One teacher at Mayflower High School has stepped outside her comfort zone to lead students in a new robotics program.
The school district’s gifted and talented teacher Linda Riley said she first became interested in robotics as a tool for teaching years ago after attending a conference where the LEGO Group held a demonstration using its EV-3 robot to solve a Rubik’s Cube.
"I was amazed and thought that was perfect for my students," Riley said.
At the time she was teaching in another district, but she said the program was a hit among the kids involved there.
When she came to Mayflower this year, Riley said she first implemented a robotics program with a product named Dash and Dot for younger students, but was later contacted by Meredith Novack, the regional director for FIRST (For Inspiration and Recognition of Science and Technology), an organization that was designed to teach, inspire and interest young people to participate in science and technology.

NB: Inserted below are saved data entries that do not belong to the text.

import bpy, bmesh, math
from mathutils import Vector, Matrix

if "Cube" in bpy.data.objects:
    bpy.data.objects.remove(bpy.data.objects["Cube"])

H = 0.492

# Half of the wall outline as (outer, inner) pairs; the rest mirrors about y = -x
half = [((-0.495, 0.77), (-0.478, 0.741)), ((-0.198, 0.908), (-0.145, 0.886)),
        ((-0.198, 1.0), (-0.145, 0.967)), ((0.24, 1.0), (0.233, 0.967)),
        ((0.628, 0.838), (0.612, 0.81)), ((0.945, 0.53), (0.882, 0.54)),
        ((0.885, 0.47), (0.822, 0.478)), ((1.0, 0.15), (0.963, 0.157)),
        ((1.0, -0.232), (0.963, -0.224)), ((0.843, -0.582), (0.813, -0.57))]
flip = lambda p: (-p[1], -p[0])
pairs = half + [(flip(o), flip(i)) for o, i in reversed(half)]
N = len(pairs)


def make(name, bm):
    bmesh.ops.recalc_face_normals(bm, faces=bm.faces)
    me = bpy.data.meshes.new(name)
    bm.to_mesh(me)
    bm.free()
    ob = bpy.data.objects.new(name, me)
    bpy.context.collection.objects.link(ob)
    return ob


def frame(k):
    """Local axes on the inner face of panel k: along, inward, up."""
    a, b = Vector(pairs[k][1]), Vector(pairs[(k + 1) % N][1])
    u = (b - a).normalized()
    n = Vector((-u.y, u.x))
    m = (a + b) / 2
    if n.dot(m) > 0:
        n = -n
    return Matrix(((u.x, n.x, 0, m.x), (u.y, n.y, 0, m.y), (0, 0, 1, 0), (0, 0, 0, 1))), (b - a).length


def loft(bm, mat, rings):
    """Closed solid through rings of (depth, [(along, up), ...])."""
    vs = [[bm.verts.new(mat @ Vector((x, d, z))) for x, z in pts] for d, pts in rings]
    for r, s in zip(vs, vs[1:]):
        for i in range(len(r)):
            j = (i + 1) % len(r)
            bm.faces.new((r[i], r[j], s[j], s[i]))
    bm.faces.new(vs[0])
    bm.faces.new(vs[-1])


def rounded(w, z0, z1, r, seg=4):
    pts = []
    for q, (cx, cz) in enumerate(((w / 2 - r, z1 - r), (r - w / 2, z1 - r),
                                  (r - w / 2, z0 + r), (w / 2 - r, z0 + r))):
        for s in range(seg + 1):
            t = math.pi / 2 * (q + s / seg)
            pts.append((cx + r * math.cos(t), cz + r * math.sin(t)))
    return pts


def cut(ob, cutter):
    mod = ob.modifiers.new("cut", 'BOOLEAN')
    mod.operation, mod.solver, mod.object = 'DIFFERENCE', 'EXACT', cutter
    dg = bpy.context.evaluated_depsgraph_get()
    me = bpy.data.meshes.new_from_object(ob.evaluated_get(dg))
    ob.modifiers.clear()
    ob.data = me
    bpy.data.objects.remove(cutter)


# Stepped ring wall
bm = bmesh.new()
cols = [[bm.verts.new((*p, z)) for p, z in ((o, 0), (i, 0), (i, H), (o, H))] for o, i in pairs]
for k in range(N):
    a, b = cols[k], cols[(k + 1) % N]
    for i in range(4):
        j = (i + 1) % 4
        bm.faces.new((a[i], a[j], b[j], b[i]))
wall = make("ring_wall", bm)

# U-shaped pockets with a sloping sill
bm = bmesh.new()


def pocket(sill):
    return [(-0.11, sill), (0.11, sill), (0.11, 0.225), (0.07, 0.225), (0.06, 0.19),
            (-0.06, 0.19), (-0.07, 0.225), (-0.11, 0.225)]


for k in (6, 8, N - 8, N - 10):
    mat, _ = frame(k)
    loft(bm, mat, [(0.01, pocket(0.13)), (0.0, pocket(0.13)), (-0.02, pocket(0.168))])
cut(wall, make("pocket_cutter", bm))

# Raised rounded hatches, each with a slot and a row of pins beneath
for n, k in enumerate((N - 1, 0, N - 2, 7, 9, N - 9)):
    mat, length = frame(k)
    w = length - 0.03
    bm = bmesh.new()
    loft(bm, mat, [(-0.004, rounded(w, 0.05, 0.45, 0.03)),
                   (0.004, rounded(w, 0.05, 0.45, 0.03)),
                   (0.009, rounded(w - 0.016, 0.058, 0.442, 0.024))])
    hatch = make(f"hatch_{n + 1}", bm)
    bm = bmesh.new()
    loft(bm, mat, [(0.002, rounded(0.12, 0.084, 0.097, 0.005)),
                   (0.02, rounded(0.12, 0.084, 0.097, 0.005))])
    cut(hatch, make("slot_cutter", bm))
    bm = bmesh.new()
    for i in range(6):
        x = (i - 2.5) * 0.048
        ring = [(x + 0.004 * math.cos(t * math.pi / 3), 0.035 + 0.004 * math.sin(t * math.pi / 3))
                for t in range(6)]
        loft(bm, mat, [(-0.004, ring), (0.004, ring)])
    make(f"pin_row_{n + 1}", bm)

According to FIRST’s website, Dean Kamen, the founder of the program, said that it is more than just robots.
"The robots are a vehicle for students to learn important life skills," Kamen said. "Kids often come in not knowing what to expect — of the program more of themselves. They leave, even after the first season, with a vision, with confidence and with a sense that they can create their own future."
Riley said Kamen perfectly described what FIRST is.

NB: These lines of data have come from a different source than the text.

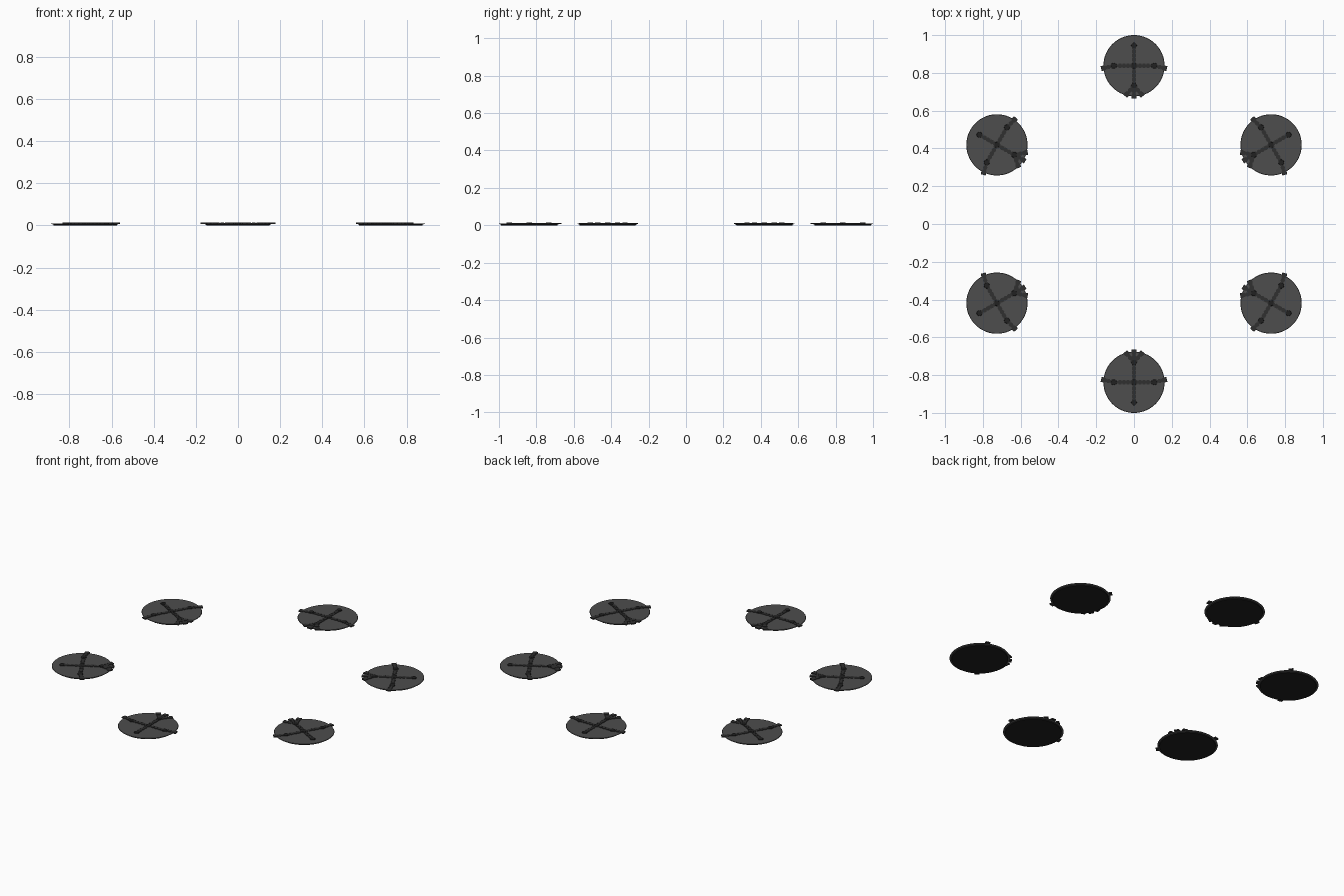
import bpy, bmesh, math
from mathutils import Matrix, Vector

if "Cube" in bpy.data.objects:
    bpy.data.objects.remove(bpy.data.objects["Cube"])

def mat(name, v):
    m = bpy.data.materials.new(name)
    m.diffuse_color = (v, v, v, 1)
    m.use_nodes = True
    m.node_tree.nodes["Principled BSDF"].inputs["Base Color"].default_value = m.diffuse_color
    return m

GREY, DARK, BLACK = mat("dark_grey", 0.075), mat("charcoal", 0.03), mat("black", 0.015)
R = 0.838   # ring radius of pad centres

def make(name, bm, material):
    me = bpy.data.meshes.new(name)
    bm.to_mesh(me)
    bm.free()
    me.materials.append(material)
    ob = bpy.data.objects.new(name, me)
    bpy.context.collection.objects.link(ob)
    return ob

def disc(bm, x, y, z0, z1, r0, r1, n):
    bmesh.ops.create_cone(bm, cap_ends=True, segments=n, radius1=r0, radius2=r1,
                          depth=z1 - z0, matrix=Matrix.Translation((x, y, (z0 + z1) / 2)))

def bar(bm, a, b, w, z0, z1):
    a, b = Vector(a), Vector(b)
    d, c = b - a, (a + b) / 2
    m = (Matrix.Translation((c.x, c.y, (z0 + z1) / 2))
         @ Matrix.Rotation(math.atan2(d.y, d.x), 4, 'Z')
         @ Matrix.Diagonal((d.length, w, z1 - z0, 1)))
    bmesh.ops.create_cube(bm, size=1, matrix=m)

def chain(bm, a, b, links):
    # thin strap with raised links along it
    bar(bm, a, b, 0.015, 0.009, 0.0125)
    a, b = Vector(a), Vector(b)
    for i in range(links):
        p, q = a.lerp(b, (i + 0.15) / links), a.lerp(b, (i + 0.85) / links)
        bar(bm, p, q, 0.022, 0.010, 0.0135)

def base():
    bm = bmesh.new()
    disc(bm, 0, 0, 0, 0.006, 0.150, 0.152, 64)
    return bm

def plate():
    bm = bmesh.new()
    disc(bm, 0, 0, 0.005, 0.008, 0.154, 0.162, 64)
    disc(bm, 0, 0, 0.008, 0.0105, 0.162, 0.160, 64)
    return bm

JOINTS = [(0, 0), (0, 0.107), (0, -0.105), (0.107, 0), (-0.107, 0)]

def straps():
    bm = bmesh.new()
    for j in JOINTS[1:]:
        chain(bm, (0, 0), j, 5)
    # side straps bending towards the edge
    for s in (-1, 1):
        chain(bm, (s * 0.107, 0), (s * 0.165, -0.014), 3)
        chain(bm, (0, -0.105), (s * 0.042, -0.155), 3)
    chain(bm, (0, -0.105), (0, -0.163), 3)
    return bm

def clips():
    # end clips gripping the rim
    bm = bmesh.new()
    for a, b in [((0.157, -0.012), (0.174, -0.016)), ((-0.157, -0.012), (-0.174, -0.016)),
                 ((0.036, -0.148), (0.047, -0.161)), ((-0.036, -0.148), (-0.047, -0.161)),
                 ((0, -0.156), (0, -0.173))]:
        bar(bm, a, b, 0.027, 0.007, 0.0135)
    return bm

def studs():
    bm = bmesh.new()
    for x, y in JOINTS:
        disc(bm, x, y, 0.009, 0.0145, 0.0155, 0.014, 16)
    return bm

# six pads around the ring, fan of straps facing inward
for i in range(6):
    m = Matrix.Rotation(i * math.pi / 3, 4, 'Z') @ Matrix.Translation((0, R, 0))
    for name, fn, material in [("pad_base", base, BLACK), ("pad_plate", plate, GREY),
                               ("straps", straps, DARK), ("rim_clips", clips, DARK),
                               ("joint_studs", studs, BLACK)]:
        make(f"{name}_{i + 1}", fn(), material).matrix_world = m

"FIRST robots are larger in scale and much more advanced than the Lego products," she said. "I hesitated at first to jump in that deep but finally took the leap out of my own comfort zone. I’m glad I did."
Riley said her high school students who are on the team have not only learned about technology, but have thrived in the process.
"[They] have learned more about technology, hard work, persistence and teamwork than I could ever expect in a typical classroom setting," she said. "I love each and every one of those kids and feel like a proud mom."
The team competed at its first regional competition recently at Barton Coliseum in Little Rock. There, they won the 2017 Rookie All-Star Award with their alliance scoring a perfect match for one round, tying the world record for points scored.
"I couldn’t have been more proud of them for achieving so much in such a short time," Riley said.
Briawna Stigall, FIRST team member, said the biggest challenge for her was the learning curve.
"I have always been used to knowing the answer to what I was asked," she said. "In robotics, I didn’t have the background knowledge to be able to answer these questions."
Stigall said she took to videos, articles and other research to figure out the steps.
"The most rewarding part was winning our first match," she said. "After all the work we went through, it made it feel real, kind of like we did this, we’re here and we plan to do our best."
Earning the all-star award also gave them to the chance to compete against more than 100,000 people in the FIRST World Competition in April in Houston, Texas.
"It’s exciting and just getting them there is a challenge but as a team we will get there and proudly compete and make Mayflower schools proud," Riley said.
She said she plans to not only continue the FIRST program and Dash and Dot, but expand the program further with the Lego EV-3, which would allow both early grade school through high school students to have the opportunity to join in on the robotic learning fun.
"Robotics is an amazing tool for teaching and I would invite anyone interested to contact me for more information," Riley said. "I encourage surrounding schools to get started and challenge them to do what we are leading with at Mayflower."